“No Democrat in Alaska wins by much statewide,” said state Senate Minority Leader Hollis French, a Democrat running for lieutenant governor. “You need some miracle to win, and this might be just enough of that final boost to carry over the line.” The three measures that will now share a ballot with the gubernatorial contest, Senate race and most of the state legislative seats deal with increasing the minimum wage, legalizing marijuana and forcing the Legislature to ensure no negative impacts on Bristol Bay before a massive mining operation can proceed.
That environmental issue is expected to draw the most passionate response, Alaska Republicans and Democrats said recently. Begich announced opposition to the mine earlier this year. Now, he could see a windfall of support from Alaskans who may not have voted at all in November.
Still, in a brief interview at the Capitol last week, Begich declined to discuss the ramifications of the three initiatives getting bumped to the general.
“We’re always pushing for more voters to turn out, whatever happens,” the Democrat told CQ Roll Call.
His Alaska colleague, Republican Sen. Lisa Murkowski, said in an interview the state will undoubtedly see a voter turnout increase as a result, but she wasn’t sure it would be to Begich’s benefit.
“I think when money is spent on initiatives it generates a constituency that might be more inclined to get out the vote than if there weren't initiatives on the ballot,” Murkowski told CQ Roll Call. “Which way it splits, I can't predict that, but I do think that you will see an uptick in the turnout.”
Begich could conceivably face one of three Republicans vying for the nomination in the Aug. 19 primary, but former state Natural Resources Commissioner Dan Sullivan is the clear front-runner and favorite of national party strategists. Also running are Lt. Gov. Mead Treadwell and attorney Joe Miller, who was the party’s Senate nominee in 2010.

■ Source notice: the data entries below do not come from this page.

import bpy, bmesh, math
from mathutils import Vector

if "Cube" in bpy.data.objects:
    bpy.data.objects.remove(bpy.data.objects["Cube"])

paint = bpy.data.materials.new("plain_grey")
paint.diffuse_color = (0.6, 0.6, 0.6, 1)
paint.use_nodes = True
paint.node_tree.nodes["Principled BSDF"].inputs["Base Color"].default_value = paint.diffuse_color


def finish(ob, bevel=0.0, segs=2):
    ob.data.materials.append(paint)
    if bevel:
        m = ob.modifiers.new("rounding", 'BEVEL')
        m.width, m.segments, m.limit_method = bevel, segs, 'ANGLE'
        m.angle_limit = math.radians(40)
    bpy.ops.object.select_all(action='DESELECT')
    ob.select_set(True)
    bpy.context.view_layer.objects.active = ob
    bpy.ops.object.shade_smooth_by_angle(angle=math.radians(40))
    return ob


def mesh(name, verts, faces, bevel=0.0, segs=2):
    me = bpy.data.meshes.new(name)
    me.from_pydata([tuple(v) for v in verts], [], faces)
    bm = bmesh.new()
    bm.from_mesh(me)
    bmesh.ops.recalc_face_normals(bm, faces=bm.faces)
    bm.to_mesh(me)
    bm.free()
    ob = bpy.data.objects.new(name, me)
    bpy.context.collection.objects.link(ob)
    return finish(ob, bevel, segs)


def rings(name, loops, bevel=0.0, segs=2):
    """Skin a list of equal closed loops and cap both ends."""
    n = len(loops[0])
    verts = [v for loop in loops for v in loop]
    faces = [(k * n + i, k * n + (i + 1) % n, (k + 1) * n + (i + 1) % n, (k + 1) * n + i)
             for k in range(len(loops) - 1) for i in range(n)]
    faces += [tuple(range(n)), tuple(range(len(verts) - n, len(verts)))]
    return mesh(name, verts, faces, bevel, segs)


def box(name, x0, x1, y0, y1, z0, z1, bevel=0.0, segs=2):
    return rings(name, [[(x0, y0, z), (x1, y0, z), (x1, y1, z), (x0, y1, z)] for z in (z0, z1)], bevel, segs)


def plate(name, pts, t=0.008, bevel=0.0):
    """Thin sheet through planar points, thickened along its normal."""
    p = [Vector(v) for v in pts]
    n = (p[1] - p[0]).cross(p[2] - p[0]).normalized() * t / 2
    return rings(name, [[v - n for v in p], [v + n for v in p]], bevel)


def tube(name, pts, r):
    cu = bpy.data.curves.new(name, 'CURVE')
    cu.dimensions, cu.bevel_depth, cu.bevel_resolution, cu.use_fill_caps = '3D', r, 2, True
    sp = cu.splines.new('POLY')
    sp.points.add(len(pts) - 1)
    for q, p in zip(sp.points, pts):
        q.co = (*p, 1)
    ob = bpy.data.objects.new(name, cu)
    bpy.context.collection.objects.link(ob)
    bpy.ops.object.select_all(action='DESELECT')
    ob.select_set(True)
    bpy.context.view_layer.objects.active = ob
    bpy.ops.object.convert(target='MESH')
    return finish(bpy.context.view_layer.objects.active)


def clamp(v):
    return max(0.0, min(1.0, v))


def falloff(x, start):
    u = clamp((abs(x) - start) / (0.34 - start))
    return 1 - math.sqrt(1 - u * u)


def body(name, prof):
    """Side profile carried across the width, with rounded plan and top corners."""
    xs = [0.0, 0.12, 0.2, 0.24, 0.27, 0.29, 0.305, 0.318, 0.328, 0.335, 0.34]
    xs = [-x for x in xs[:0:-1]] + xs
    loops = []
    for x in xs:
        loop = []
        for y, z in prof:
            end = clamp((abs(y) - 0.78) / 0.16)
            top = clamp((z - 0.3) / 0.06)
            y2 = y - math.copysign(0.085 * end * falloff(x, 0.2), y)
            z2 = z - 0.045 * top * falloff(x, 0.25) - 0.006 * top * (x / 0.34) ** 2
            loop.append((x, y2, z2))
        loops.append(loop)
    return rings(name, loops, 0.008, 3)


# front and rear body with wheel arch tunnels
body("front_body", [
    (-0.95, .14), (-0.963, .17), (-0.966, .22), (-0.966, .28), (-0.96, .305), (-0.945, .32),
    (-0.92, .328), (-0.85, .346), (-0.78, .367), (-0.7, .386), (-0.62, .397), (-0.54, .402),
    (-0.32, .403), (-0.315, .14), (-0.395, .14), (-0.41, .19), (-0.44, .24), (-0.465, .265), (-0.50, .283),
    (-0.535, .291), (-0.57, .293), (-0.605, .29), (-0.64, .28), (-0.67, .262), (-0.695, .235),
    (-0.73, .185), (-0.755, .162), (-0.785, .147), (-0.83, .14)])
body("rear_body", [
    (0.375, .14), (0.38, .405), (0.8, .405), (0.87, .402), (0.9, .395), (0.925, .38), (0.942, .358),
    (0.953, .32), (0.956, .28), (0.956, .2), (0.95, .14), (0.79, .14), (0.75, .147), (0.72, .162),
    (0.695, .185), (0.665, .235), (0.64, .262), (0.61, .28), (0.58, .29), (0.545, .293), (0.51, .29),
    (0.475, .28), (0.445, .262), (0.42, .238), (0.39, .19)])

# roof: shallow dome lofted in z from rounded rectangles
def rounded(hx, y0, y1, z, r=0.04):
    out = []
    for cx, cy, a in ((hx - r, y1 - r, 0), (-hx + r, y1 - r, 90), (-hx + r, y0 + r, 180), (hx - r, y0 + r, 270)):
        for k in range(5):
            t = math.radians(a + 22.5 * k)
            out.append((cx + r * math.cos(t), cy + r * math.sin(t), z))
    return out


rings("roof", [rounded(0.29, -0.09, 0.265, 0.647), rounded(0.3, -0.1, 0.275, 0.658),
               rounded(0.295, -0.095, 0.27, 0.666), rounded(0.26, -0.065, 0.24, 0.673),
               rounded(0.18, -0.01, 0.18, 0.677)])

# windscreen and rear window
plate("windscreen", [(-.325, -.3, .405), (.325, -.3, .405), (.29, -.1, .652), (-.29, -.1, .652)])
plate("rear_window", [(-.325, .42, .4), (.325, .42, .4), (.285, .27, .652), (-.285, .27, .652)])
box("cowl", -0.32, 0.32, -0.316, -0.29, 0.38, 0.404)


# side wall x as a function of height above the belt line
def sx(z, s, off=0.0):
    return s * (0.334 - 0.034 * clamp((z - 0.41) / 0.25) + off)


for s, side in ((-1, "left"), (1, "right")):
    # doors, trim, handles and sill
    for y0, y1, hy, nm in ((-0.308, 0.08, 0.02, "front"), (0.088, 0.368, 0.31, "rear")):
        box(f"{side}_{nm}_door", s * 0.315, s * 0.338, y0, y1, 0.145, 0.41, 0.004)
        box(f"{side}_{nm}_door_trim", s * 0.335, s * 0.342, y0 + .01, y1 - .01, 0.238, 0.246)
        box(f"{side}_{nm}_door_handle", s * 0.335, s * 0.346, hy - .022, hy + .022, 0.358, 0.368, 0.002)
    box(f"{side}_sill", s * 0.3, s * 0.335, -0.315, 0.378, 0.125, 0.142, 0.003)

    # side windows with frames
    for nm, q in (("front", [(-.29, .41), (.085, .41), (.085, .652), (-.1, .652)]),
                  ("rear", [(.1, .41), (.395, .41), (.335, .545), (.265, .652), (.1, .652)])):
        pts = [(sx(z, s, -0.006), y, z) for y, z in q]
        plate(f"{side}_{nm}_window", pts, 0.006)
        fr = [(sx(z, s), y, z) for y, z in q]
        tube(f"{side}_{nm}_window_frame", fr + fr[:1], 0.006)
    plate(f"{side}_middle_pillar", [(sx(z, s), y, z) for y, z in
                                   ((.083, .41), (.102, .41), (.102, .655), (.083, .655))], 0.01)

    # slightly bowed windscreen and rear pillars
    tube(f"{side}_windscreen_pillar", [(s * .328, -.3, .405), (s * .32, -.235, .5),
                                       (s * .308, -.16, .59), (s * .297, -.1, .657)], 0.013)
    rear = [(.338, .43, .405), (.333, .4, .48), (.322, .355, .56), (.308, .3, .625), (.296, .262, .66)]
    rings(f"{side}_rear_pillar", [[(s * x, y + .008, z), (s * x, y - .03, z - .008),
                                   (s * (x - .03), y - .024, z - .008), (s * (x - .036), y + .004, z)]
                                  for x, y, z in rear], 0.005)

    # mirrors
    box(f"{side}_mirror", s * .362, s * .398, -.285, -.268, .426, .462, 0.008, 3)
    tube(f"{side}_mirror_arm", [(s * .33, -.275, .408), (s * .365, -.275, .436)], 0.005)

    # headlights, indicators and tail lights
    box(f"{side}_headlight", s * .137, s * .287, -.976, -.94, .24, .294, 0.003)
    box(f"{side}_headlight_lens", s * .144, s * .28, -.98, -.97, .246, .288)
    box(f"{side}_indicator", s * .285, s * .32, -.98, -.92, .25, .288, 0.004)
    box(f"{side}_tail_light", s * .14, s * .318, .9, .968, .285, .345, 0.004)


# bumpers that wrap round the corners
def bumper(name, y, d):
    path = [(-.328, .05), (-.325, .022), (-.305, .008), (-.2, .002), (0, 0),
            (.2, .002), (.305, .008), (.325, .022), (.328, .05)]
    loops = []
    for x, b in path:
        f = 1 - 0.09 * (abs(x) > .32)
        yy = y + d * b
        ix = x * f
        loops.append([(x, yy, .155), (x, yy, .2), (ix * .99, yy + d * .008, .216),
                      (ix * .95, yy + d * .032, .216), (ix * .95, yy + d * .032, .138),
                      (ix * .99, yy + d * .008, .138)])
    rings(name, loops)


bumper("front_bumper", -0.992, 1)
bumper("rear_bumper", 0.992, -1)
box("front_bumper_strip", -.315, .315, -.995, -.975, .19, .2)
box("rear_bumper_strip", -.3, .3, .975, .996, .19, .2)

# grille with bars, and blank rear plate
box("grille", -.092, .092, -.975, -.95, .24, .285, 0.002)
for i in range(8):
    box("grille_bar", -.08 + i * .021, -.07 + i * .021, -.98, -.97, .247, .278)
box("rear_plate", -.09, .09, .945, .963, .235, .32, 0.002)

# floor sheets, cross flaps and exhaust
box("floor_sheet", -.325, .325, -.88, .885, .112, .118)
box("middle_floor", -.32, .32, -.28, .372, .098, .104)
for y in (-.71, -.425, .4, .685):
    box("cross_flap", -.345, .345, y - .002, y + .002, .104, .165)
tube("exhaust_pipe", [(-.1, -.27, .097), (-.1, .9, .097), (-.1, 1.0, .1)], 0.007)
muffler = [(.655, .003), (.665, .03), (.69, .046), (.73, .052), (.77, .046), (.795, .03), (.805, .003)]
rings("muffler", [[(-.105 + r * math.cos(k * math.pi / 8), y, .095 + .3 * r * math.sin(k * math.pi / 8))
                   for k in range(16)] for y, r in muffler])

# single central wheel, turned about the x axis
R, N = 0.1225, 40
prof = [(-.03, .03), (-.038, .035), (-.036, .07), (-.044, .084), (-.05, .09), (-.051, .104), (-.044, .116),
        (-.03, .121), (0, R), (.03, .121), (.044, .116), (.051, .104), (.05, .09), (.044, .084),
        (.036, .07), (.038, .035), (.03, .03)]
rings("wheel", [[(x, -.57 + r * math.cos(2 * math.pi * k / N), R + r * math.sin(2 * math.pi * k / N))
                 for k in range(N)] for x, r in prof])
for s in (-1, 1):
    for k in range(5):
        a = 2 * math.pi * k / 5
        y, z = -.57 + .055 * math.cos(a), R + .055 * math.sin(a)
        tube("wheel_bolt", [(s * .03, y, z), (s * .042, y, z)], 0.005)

While Begich remains among the most vulnerable incumbents of the cycle, multiple Republicans in the state who spoke with CQ Roll Call were fairly adamant that he would see a benefit from the initiatives appearing on the ballot, no matter his opponent.
“If it was a presidential year, I’d say it was shrub at the shoulder,” GOP pollster Marc Hellenthal said. “It’s not, so you’ll get people that will only vote because of Pebble Mine or only vote because of marijuana or would only vote because of minimum wage. Those three groups of marginal voters should favor Begich.”
Beyond the numbers, there is frustration among Republicans with an interest in the Senate race that state legislative leaders may have deliberately pushed the three initiatives to the general to help their side on an oil tax referendum that will still appear on the primary ballot.
“I think it was a very conscious decision for a hugely important economic issue, to try and move the three initiatives away from impacting it,” said Art Hackney, a veteran Republican consultant in the state, who is running a super PAC supporting Sullivan.
“But the duplicity of it is just what I said,” Hackney continued. “The turnout model with a lot of them being one-issue voters, they skew vastly toward Mark Begich and Byron Mallott for governor in the general now.”
Republican state Senate Majority Leader John Coghill poured cold water on the impact, citing the number of competitive races on the ballot this cycle.
“To get out the vote is going to be highly concentrated this year like never before,” he said. “So will these ballot measures affect some of those things? If they do, to me it’s marginal.”
Regardless of any potential impact, the Begich campaign intends to continue to drive home the message that the senator has fought for Alaska interests during his six years in office. Begich’s last few TV ads have featured him flying to remote parts of the state and highlighting his push for oil drilling while riding a snowmachine across the frozen Arctic Ocean.
Still, political insiders in the state said the incumbent has reason to smile.
“I’m sure Begich is happy,” Hellenthal said.
Bridget Bowman contributed to this report.